**Assignment**. Find the word "objects" in the listing, and copy out each line where it turns up.

**Dataset records**.
================

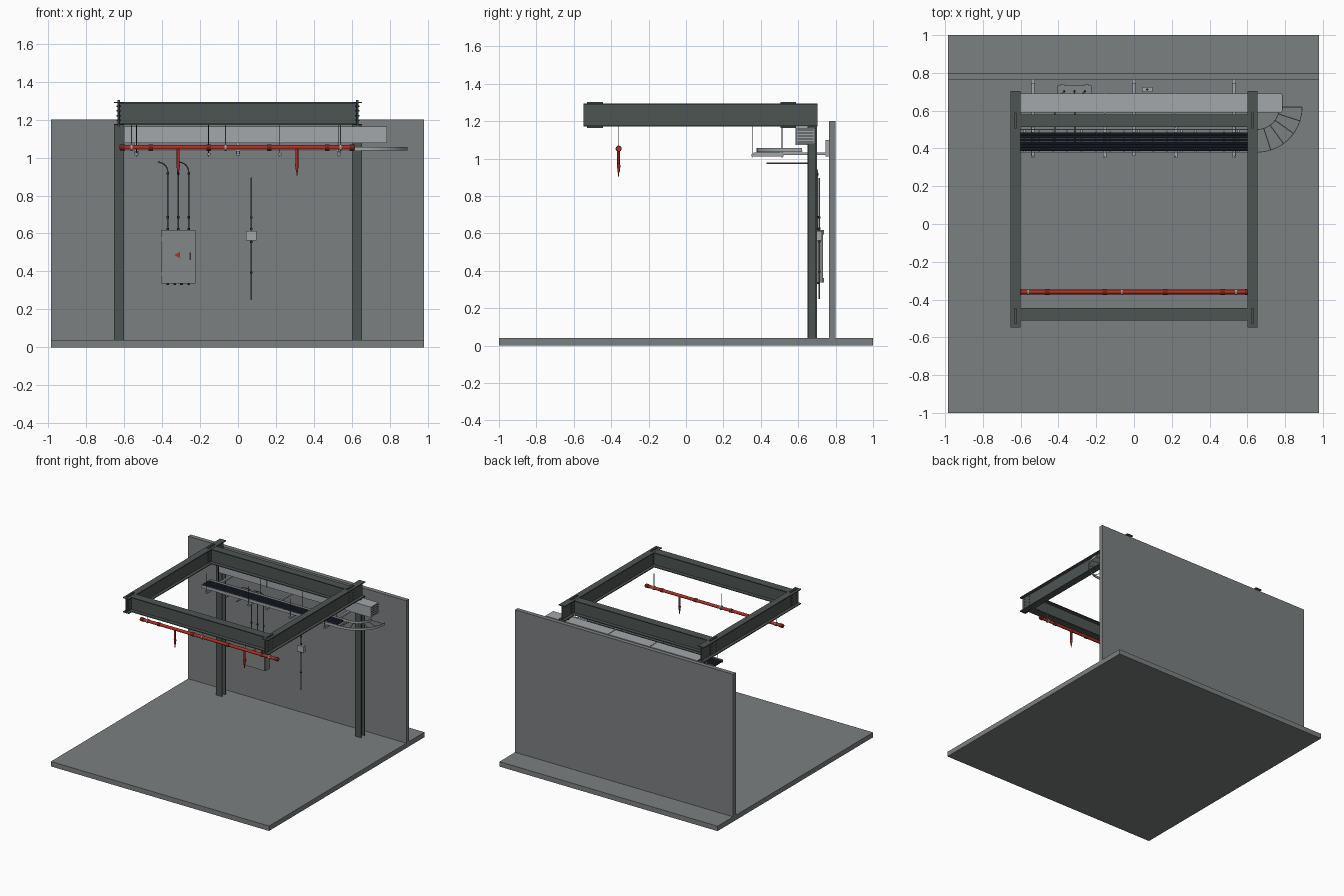
import bpy, bmesh, math
from mathutils import Vector, Matrix

if "Cube" in bpy.data.objects:
    bpy.data.objects.remove(bpy.data.objects["Cube"])


def material(name, rgb):
    m = bpy.data.materials.new(name)
    m.use_nodes = True
    m.diffuse_color = (*rgb, 1)
    m.node_tree.nodes["Principled BSDF"].inputs["Base Color"].default_value = (*rgb, 1)
    return m


CONCRETE = material("concrete grey", (0.2, 0.215, 0.22))
STEEL = material("dark steel", (0.075, 0.09, 0.086))
ZINC = material("galvanised grey", (0.36, 0.39, 0.4))
CABINET = material("cabinet grey", (0.23, 0.245, 0.245))
RED = material("safety red", (0.42, 0.028, 0.018))
DEEP_RED = material("sleeve red", (0.2, 0.015, 0.01))
NAVY = material("cable navy", (0.02, 0.028, 0.045))
BLACK = material("dark fittings", (0.03, 0.033, 0.035))


def box(bm, x0, x1, y0, y1, z0, z1):
    mat = Matrix.Translation(((x0 + x1) / 2, (y0 + y1) / 2, (z0 + z1) / 2))
    mat = mat @ Matrix.Diagonal((x1 - x0, y1 - y0, z1 - z0, 1))
    bmesh.ops.create_cube(bm, size=1, matrix=mat)


def rod(bm, a, b, r, r2=None, sides=12):
    a, b = Vector(a), Vector(b)
    d = b - a
    mat = Matrix.Translation((a + b) / 2) @ d.to_track_quat("Z", "Y").to_matrix().to_4x4()
    bmesh.ops.create_cone(bm, cap_ends=True, segments=sides, radius1=r,
                          radius2=r if r2 is None else r2, depth=d.length, matrix=mat)


def finish(name, bm, mat, smooth=False):
    me = bpy.data.meshes.new(name)
    bm.to_mesh(me)
    bm.free()
    ob = bpy.data.objects.new(name, me)
    bpy.context.collection.objects.link(ob)
    me.materials.append(mat)
    if smooth:
        bpy.ops.object.select_all(action="DESELECT")
        ob.select_set(True)
        bpy.context.view_layer.objects.active = ob
        bpy.ops.object.shade_smooth_by_angle()
    return ob


def boxes(name, mat, *dims):
    bm = bmesh.new()
    for d in dims:
        box(bm, *d)
    return finish(name, bm, mat)


def rods(name, mat, *specs):
    bm = bmesh.new()
    for s in specs:
        rod(bm, *s)
    return finish(name, bm, mat, True)


def pipe(name, mat, points, r):
    cu = bpy.data.curves.new(name, "CURVE")
    cu.dimensions = "3D"
    cu.bevel_depth, cu.bevel_resolution, cu.use_fill_caps = r, 2, True
    sp = cu.splines.new("POLY")
    sp.points.add(len(points) - 1)
    for p, co in zip(sp.points, points):
        p.co = (*co, 1)
    ob = bpy.data.objects.new(name, cu)
    bpy.context.collection.objects.link(ob)
    cu.materials.append(mat)


# Floor and rear wall
boxes("floor", CONCRETE, (-0.985, 0.98, -1, 1, 0, 0.04))
boxes("rear_wall", CONCRETE, (-0.985, 0.98, 0.765, 0.8, 0.04, 1.2))

# Steel frame of rolled sections
T = 0.007
for side, s in (("left", 1), ("right", -1)):
    c = 0.627 * s
    w = 0.027
    boxes(side + "_column", STEEL,
          (c - w, c + w, 0.65, 0.65 + T, 0.04, 1.17),
          (c - w, c + w, 0.7 - T, 0.7, 0.04, 1.17),
          (c - T / 2, c + T / 2, 0.65 + T, 0.7 - T, 0.04, 1.17))
    boxes(side + "_beam", STEEL,
          (c - w, c + w, -0.547, 0.703, 1.17, 1.17 + T),
          (c - w, c + w, -0.547, 0.703, 1.293 - T, 1.293),
          (c - T / 2, c + T / 2, -0.547, 0.703, 1.17 + T, 1.293 - T))
    for end, y in (("front", -0.487), ("rear", 0.547)):
        boxes(f"{side}_{end}_joint_plate", STEEL,
              (c - 0.006, c + 0.006, y - 0.042, y + 0.042, 1.162, 1.302))
        rods(f"{side}_{end}_bolts", STEEL,
             *[((c - 0.012, y + dy, z), (c + 0.012, y + dy, z), 0.004, None, 6)
               for dy in (-0.028, 0.028) for z in (1.195, 1.22, 1.245, 1.27)])
for end, y in (("front", -0.478), ("rear", 0.547)):
    boxes(end + "_cross_beam", STEEL,
          (-0.624, 0.624, y - 0.033, y + 0.033, 1.171, 1.171 + T),
          (-0.624, 0.624, y - 0.033, y + 0.033, 1.292 - T, 1.292),
          (-0.624, 0.624, y - T / 2, y + T / 2, 1.17 + T, 1.292 - T))

# Red supply rail with sleeves, drops and hangers
Y, Z = -0.36, 1.053
rods("supply_rail", RED, ((-0.625, Y, Z), (0.617, Y, Z), 0.012, None, 16))
rods("rail_sleeves", DEEP_RED,
     *[((x - 0.012, Y, Z), (x + 0.012, Y, Z), 0.0155, None, 16)
       for x in (-0.608, -0.46, -0.155, 0.165, 0.47, 0.6)])
for side, x in (("right", -0.315), ("left", 0.31)):
    rods(side + "_drop", RED,
         ((x, Y, Z), (x, Y, 0.965), 0.008),
         ((x, Y, 0.965), (x, Y, 0.925), 0.01, 0.005))
    rods(side + "_drop_tip", DEEP_RED, ((x, Y, 0.925), (x, Y, 0.905), 0.003))
hang = (-0.56, -0.065, 0.54)
rods("rail_hangers", ZINC,
     *[((x, Y, Z + 0.012), (x, Y, 1.17), 0.0022, None, 8) for x in hang],
     *[((x - 0.005, Y, Z), (x + 0.005, Y, Z), 0.0165, None, 16) for x in hang])

# Air duct with joint flanges and end grille
boxes("air_duct", ZINC, (-0.6, 0.783, 0.59, 0.69, 1.077, 1.162))
boxes("duct_flanges", ZINC,
      *[(x - 0.003, x + 0.003, 0.586, 0.694, 1.073, 1.166) for x in (-0.155, 0.22)])
boxes("duct_grille", BLACK,
      *[(0.78, 0.785, 0.597, 0.683, 1.087 + 0.016 * i, 1.091 + 0.016 * i) for i in range(5)])

# Straight ladder tray
boxes("cable_tray", ZINC,
      (-0.6, 0.65, 0.378, 0.382, 1.033, 1.056),
      (-0.6, 0.65, 0.498, 0.502, 1.033, 1.056),
      *[(x - 0.005, x + 0.005, 0.382, 0.498, 1.033, 1.038)
        for x in [-0.58 + 0.0755 * i for i in range(17)]])
rods("tray_cables", NAVY,
     *[((-0.6, y, 1.046), (0.61, y, 1.046), 0.0075, None, 8)
       for y in [0.394 + 0.0165 * i for i in range(6)]])

# Quarter-turn tray bend
bm = bmesh.new()
cx, cy = 0.65, 0.62


def polar(r, a, z):
    return (cx + r * math.sin(a), cy - r * math.cos(a), z)


N = 16
for r in (0.118, 0.238):
    rings = []
    for i in range(N + 1):
        a = math.pi / 2 * i / N
        rings.append([bm.verts.new(polar(rr, a, z)) for rr, z in
                      ((r, 1.036), (r + 0.004, 1.036), (r + 0.004, 1.056), (r, 1.056))])
    for p, q in zip(rings, rings[1:]):
        for k in range(4):
            bm.faces.new((p[k], p[(k + 1) % 4], q[(k + 1) % 4], q[k]))
    bm.faces.new(rings[0])
    bm.faces.new(rings[-1][::-1])
bmesh.ops.recalc_face_normals(bm, faces=bm.faces[:])
for i in range(6):
    a = math.pi / 2 * i / 5
    rod(bm, polar(0.12, a, 1.04), polar(0.24, a, 1.04), 0.003, None, 6)
finish("tray_bend", bm, ZINC)

# Tray supports: wall arms and hung bars
for i, x in enumerate((-0.535, 0.0, 0.53)):
    boxes(f"wall_arm_{i + 1}", ZINC,
          (x - 0.008, x + 0.008, 0.36, 0.755, 1.018, 1.033),
          (x - 0.01, x + 0.01, 0.745, 0.765, 1.01, 1.1))
for i, x in enumerate((-0.535, -0.155, 0.22, 0.53)):
    boxes(f"hung_bar_{i + 1}", ZINC, (x - 0.009, x + 0.009, 0.35, 0.52, 1.01, 1.024))
    rods(f"hanger_rods_{i + 1}", BLACK,
         *[((x, y, 1.005), (x, y, 1.171), 0.0022, None, 8) for y in (0.357, 0.513)])

# Electrical cabinet
boxes("cabinet_body", CABINET, (-0.405, -0.225, 0.675, 0.732, 0.338, 0.618))
boxes("cabinet_door", CABINET, (-0.4, -0.23, 0.668, 0.675, 0.344, 0.612))
boxes("cabinet_mounts", CABINET,
      *[(x - 0.012, x + 0.012, 0.728, 0.738, z - 0.012, z + 0.012)
        for x in (-0.38, -0.25) for z in (0.35, 0.606)])
boxes("cabinet_hinges", ZINC,
      *[(-0.404, -0.397, 0.663, 0.672, z - 0.014, z + 0.014) for z in (0.385, 0.57)])
boxes("cabinet_handle", BLACK, (-0.254, -0.247, 0.661, 0.668, 0.46, 0.5))
rods("cable_glands", BLACK,
     *[((x, 0.702, 0.328), (x, 0.702, 0.34), 0.007) for x in (-0.37, -0.333, -0.297, -0.26)])
bm = bmesh.new()
bmesh.ops.create_cone(bm, cap_ends=True, segments=3, radius1=0.02, radius2=0.02, depth=0.003,
                      matrix=Matrix.Translation((-0.315, 0.667, 0.487))
                      @ Matrix.Rotation(math.pi / 2, 4, "X") @ Matrix.Rotation(math.pi / 2, 4, "Z"))
sign = finish("warning_sign", bm, RED)
me = sign.data
top = max(v.co.z for v in me.vertices)
if sum(v.co.z > top - 0.001 for v in me.vertices) > 2:
    me.transform(Matrix.Translation((0, 0, 0.974)) @ Matrix.Diagonal((1, 1, -1, 1)))
    me.flip_normals()

# Conduits rising from the cabinet and turning towards the tray
for i, x in enumerate((-0.37, -0.315, -0.26)):
    lean = 0 if i == 1 else -0.05
    arc = [(x + lean * (1 - math.cos(t)), 0.702 - 0.05 * (1 - math.cos(t)),
            0.925 + 0.05 * math.sin(t)) for t in [math.pi / 2 * k / 8 for k in range(9)]]
    pipe(f"cabinet_conduit_{i + 1}", CABINET,
         [(x, 0.702, 0.615)] + arc + [(x + lean, 0.43, 0.975)], 0.0035)
    rods(f"conduit_collars_{i + 1}", BLACK,
         *[((x, 0.702, z), (x, 0.702, z + 0.012), 0.0065) for z in (0.617, 0.68, 0.91)])

# Junction box on its own conduit
rods("box_conduit", CABINET, ((0.07, 0.712, 0.25), (0.07, 0.712, 0.895), 0.0035))
rods("box_collars", BLACK,
     *[((0.07, 0.712, z), (0.07, 0.712, z + 0.01), 0.0065) for z in (0.39, 0.55, 0.62, 0.68)])
boxes("junction_box", ZINC, (0.043, 0.098, 0.7, 0.726, 0.563, 0.613))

================

**Written answer**.
if "Cube" in bpy.data.objects:
    bpy.data.objects.remove(bpy.data.objects["Cube"])
    ob = bpy.data.objects.new(name, me)
    bpy.context.collection.objects.link(ob)
        bpy.context.view_layer.objects.active = ob
    ob = bpy.data.objects.new(name, cu)
    bpy.context.collection.objects.link(ob)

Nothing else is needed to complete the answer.